In Dred Scott, the Supreme Court in 1857 struck down a statute prohibiting slavery in the northern territories, saying that “the right of property in a slave is distinctly and expressly affirmed in the Constitution,” and that African Americans had “no rights which the white man was bound to respect.” The decision treated human beings as property and denied Congress the power to ban slavery in the territories.

In Korematsu , the Supreme Court in 1944 upheld President Franklin D. Roosevelt’s internment of Japanese American citizens and noncitizens of Japanese descent against a challenge that it unconstitutionally discriminated on the basis of race and national origin. The court wrote: “To cast this case into outlines of racial prejudice, without reference to the real military dangers which were presented merely confuses the issue. . . . There was evidence of disloyalty on the part of some, the military authorities considered that the need for action was great, and time was short.”

In fact, there was no such evidence, and the court simply deferred to unwarranted aspersions cast on an entire segment of the U.S. population by the military.

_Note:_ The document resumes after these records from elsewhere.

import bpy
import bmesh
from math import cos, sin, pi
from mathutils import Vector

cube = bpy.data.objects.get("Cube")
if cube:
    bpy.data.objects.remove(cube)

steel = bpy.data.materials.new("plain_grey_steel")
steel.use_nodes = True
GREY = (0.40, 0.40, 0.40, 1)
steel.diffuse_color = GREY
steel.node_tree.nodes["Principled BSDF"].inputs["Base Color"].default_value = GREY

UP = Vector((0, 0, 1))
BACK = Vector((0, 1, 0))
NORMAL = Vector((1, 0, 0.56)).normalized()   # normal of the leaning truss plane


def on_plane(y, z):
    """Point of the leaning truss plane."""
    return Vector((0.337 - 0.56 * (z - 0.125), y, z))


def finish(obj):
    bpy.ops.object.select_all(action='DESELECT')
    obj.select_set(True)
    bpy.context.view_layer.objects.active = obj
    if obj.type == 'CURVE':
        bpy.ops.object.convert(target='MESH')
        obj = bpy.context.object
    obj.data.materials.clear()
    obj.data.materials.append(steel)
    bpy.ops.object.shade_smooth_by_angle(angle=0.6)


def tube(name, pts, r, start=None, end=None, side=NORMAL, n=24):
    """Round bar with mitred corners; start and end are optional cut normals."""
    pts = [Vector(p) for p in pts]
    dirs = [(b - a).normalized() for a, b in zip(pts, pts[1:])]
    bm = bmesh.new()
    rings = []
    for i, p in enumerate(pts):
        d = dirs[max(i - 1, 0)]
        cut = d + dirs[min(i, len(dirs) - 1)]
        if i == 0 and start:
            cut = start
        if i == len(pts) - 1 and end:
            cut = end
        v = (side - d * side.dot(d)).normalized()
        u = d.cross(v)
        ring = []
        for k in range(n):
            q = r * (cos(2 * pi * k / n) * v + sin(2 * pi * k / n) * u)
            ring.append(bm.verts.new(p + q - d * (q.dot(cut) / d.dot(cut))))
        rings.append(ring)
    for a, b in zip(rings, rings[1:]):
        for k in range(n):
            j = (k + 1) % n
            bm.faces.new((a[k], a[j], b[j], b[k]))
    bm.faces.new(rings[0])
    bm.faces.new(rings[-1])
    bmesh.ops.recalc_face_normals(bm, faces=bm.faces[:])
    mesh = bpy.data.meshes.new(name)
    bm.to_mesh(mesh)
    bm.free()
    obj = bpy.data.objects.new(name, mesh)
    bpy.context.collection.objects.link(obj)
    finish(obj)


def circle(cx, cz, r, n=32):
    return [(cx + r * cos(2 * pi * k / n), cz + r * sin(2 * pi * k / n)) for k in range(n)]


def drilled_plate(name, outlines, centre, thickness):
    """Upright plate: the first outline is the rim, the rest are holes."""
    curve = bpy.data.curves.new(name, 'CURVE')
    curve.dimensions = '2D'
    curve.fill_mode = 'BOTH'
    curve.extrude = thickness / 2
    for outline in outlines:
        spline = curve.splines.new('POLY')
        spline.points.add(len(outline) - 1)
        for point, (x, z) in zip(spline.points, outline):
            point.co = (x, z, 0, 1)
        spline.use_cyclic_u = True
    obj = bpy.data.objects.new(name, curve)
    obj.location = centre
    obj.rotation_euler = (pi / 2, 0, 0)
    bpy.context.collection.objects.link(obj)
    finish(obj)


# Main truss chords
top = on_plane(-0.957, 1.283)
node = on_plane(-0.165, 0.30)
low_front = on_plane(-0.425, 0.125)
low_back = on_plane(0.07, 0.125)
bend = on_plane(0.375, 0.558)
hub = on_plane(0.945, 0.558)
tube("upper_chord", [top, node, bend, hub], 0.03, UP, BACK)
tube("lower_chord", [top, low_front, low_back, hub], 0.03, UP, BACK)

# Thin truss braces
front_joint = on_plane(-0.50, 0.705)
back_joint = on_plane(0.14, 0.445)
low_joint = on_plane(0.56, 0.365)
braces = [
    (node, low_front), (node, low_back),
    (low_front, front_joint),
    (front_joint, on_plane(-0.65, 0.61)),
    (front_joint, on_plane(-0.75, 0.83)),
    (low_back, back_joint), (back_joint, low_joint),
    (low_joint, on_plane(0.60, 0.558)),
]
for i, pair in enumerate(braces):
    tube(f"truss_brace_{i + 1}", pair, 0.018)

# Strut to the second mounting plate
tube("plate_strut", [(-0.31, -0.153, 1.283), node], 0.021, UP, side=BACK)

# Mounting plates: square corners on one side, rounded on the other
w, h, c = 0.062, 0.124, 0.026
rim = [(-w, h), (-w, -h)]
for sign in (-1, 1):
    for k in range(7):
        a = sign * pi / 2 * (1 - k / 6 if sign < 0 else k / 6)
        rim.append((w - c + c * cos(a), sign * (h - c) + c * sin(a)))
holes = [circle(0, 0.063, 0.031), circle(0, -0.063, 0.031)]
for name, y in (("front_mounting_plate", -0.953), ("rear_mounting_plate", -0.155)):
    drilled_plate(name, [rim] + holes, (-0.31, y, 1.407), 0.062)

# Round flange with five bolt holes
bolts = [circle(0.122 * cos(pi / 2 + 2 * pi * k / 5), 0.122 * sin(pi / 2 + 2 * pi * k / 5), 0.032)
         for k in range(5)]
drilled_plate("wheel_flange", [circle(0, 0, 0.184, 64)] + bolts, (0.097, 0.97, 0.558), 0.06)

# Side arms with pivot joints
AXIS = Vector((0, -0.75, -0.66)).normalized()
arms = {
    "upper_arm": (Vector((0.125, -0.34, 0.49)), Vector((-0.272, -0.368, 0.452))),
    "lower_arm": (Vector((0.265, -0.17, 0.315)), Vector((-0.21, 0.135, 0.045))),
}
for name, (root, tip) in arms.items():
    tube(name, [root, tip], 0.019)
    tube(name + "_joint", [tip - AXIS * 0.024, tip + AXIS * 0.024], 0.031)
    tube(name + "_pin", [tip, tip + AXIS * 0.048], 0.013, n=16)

In Trump v. Hawaii, there was overwhelming evidence that Trump’s ban targeted Muslims. As a presidential candidate, Trump called for “a total and complete shutdown of Muslims entering the United States,” because, he asserted, “Islam hates us.” He explained that he would do so by using territories as a proxy for religion, because “people were so upset when I used the word Muslim.” One week after taking office, he did just that. In case there were any doubt, he said in an interview with the Christian Broadcasting Network that day that the order would give priority to Syrian Christians over Muslim refugees.

When that order and a second one were both blocked in court, Trump issued a third version, which also bars entry to North Koreans and certain Venezuelan government officials, but because almost none of them come to the United States anyway, virtually everyone affected remains Muslim.

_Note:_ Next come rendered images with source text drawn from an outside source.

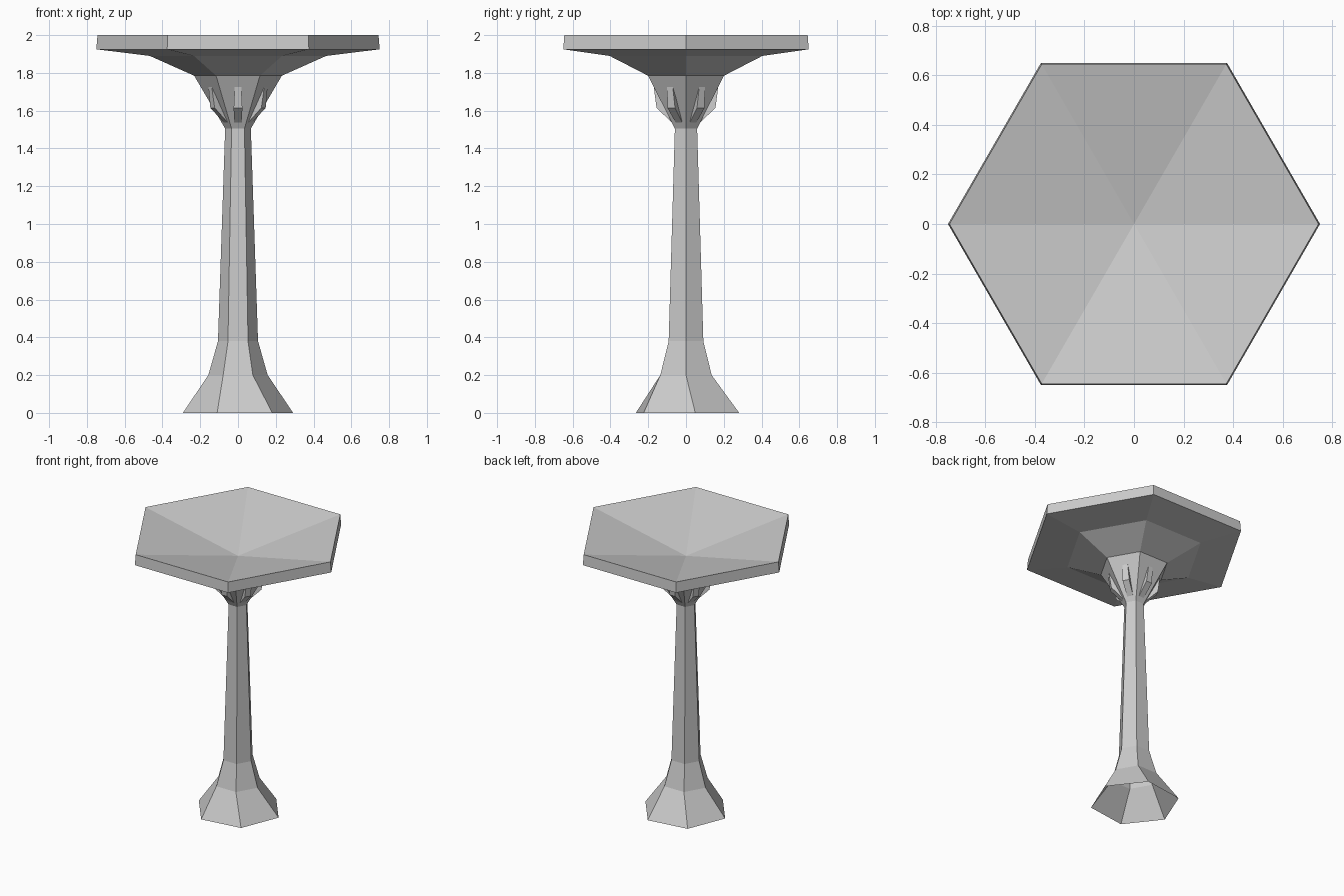
import bpy
import bmesh
from math import cos, sin, radians
from mathutils import Vector, Matrix

cube = bpy.data.objects.get("Cube")
if cube:
    bpy.data.objects.remove(cube, do_unlink=True)

grey = bpy.data.materials.new("light grey stone")
grey.use_nodes = True
colour = (0.6, 0.6, 0.6, 1)
grey.diffuse_color = colour
grey.node_tree.nodes["Principled BSDF"].inputs["Base Color"].default_value = colour

SIDES = 6


def make_object(name, bm):
    mesh = bpy.data.meshes.new(name)
    bm.to_mesh(mesh)
    bm.free()
    mesh.materials.append(grey)
    obj = bpy.data.objects.new(name, mesh)
    bpy.context.collection.objects.link(obj)
    return obj


def ring(bm, radius, z, turn=0, shift=0):
    angles = [radians(turn + 360 * i / SIDES) for i in range(SIDES)]
    return [bm.verts.new((radius * cos(a), radius * sin(a) + shift, z)) for a in angles]


def bridge(bm, low, high):
    for i in range(SIDES):
        j = (i + 1) % SIDES
        bm.faces.new((low[i], low[j], high[j], high[i]))


def loft(name, rings, dish=None):
    """Hexagonal rings joined from bottom to top, with an optional sunken top."""
    bm = bmesh.new()
    loops = [ring(bm, *r) for r in rings]
    for low, high in zip(loops, loops[1:]):
        bridge(bm, low, high)
    if dish is not None:
        centre = bm.verts.new((0, 0, dish))
        top = loops[-1]
        for i in range(SIDES):
            bm.faces.new((top[i], top[(i + 1) % SIDES], centre))
    return make_object(name, bm)


# Flared foot, open underneath and slightly twisted at the ground
loft("flared_foot", [(0.295, 0, 8, 0.008), (0.157, 0.2), (0.106, 0.38)])

# Tapering column
loft("column", [(0.106, 0.38), (0.068, 1.505)])

# Neck, spreading underside, rim and sunken top
loft("dished_top",
     [(0.068, 1.505), (0.232, 1.785), (0.467, 1.89), (0.75, 1.925), (0.744, 2)],
     dish=1.845)

# Brackets in the middle of each neck face: (radius, height, half width)
profile = [(0.04, 1.52, 0.02), (0.057, 1.52, 0.02), (0.156, 1.615, 0.023),
           (0.172, 1.735, 0.017), (0.13, 1.735, 0.017)]
for k in range(SIDES):
    bm = bmesh.new()
    left = [bm.verts.new((r, w, z)) for r, z, w in profile]
    right = [bm.verts.new((r, -w, z)) for r, z, w in profile]
    bm.faces.new(left)
    bm.faces.new(right[::-1])
    for i in range(len(profile)):
        j = (i + 1) % len(profile)
        bm.faces.new((left[j], left[i], right[i], right[j]))
    bmesh.ops.recalc_face_normals(bm, faces=bm.faces)
    bm.transform(Matrix.Rotation(radians(30 + 60 * k), 4, "Z"))
    make_object(f"bracket_{k + 1}", bm)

Just a few weeks ago, the Supreme Court reminded us in Masterpiece Cakeshop v. Colorado Civil Rights Commission that the freedom of religion “bars even ‘subtle departures from neutrality’ on matters of religion.” The court warned that when there is “even slight suspicion” of animosity to religion underlying government action, all public officials “must pause to remember their own high duty to the Constitution and to the rights it secures.” Surely that “high duty” is greatest when the president himself has shown explicit religious intolerance.  Yet the court openly abdicated that duty in a case with more evidence of religious animus than perhaps any other it has ever considered.

Had any other government official, in any other context, acted so openly out of animus against a particular religion, the court would swiftly and rightly step in to uphold the establishment clause. It did so on extraordinarily weak evidence of religious bias by a state civil rights commission functionary in Masterpiece Cakeshop. But in Trump v. Hawaii, the court reasoned that because the biased official is the president exercising his immigration authority, it should for all intents and purposes look the other way.

Mahatma Gandhi is believed to have said that “the measure of a civilization is how it treats its weakest members.” The Trump travel ban targets Muslims, here and abroad, separating their families and denigrating their faith. Yet just as in Dred Scott and Korematsu, the Supreme Court failed the ultimate test of justice. It bowed to the prejudice of the powerful when its duty was to protect the most vulnerable.  Even as he repeated the court’s worst past mistakes, Roberts declared that Korematsu had been “overruled in the court of history.” So, too, will Trump v. Hawaii.

Read more:

The Post’s View: Trump has not been vindicated

Jennifer Rubin: The anti-Muslim travel ban is constitutional, say Supreme Court conservatives

Paul Waldman: In Trump’s America, tribalism reigns

Khaled A. Beydoun: America banned Muslims long before Donald Trump

Dana Milbank: To uphold Trump’s travel ban, justices have to ignore his ‘animus’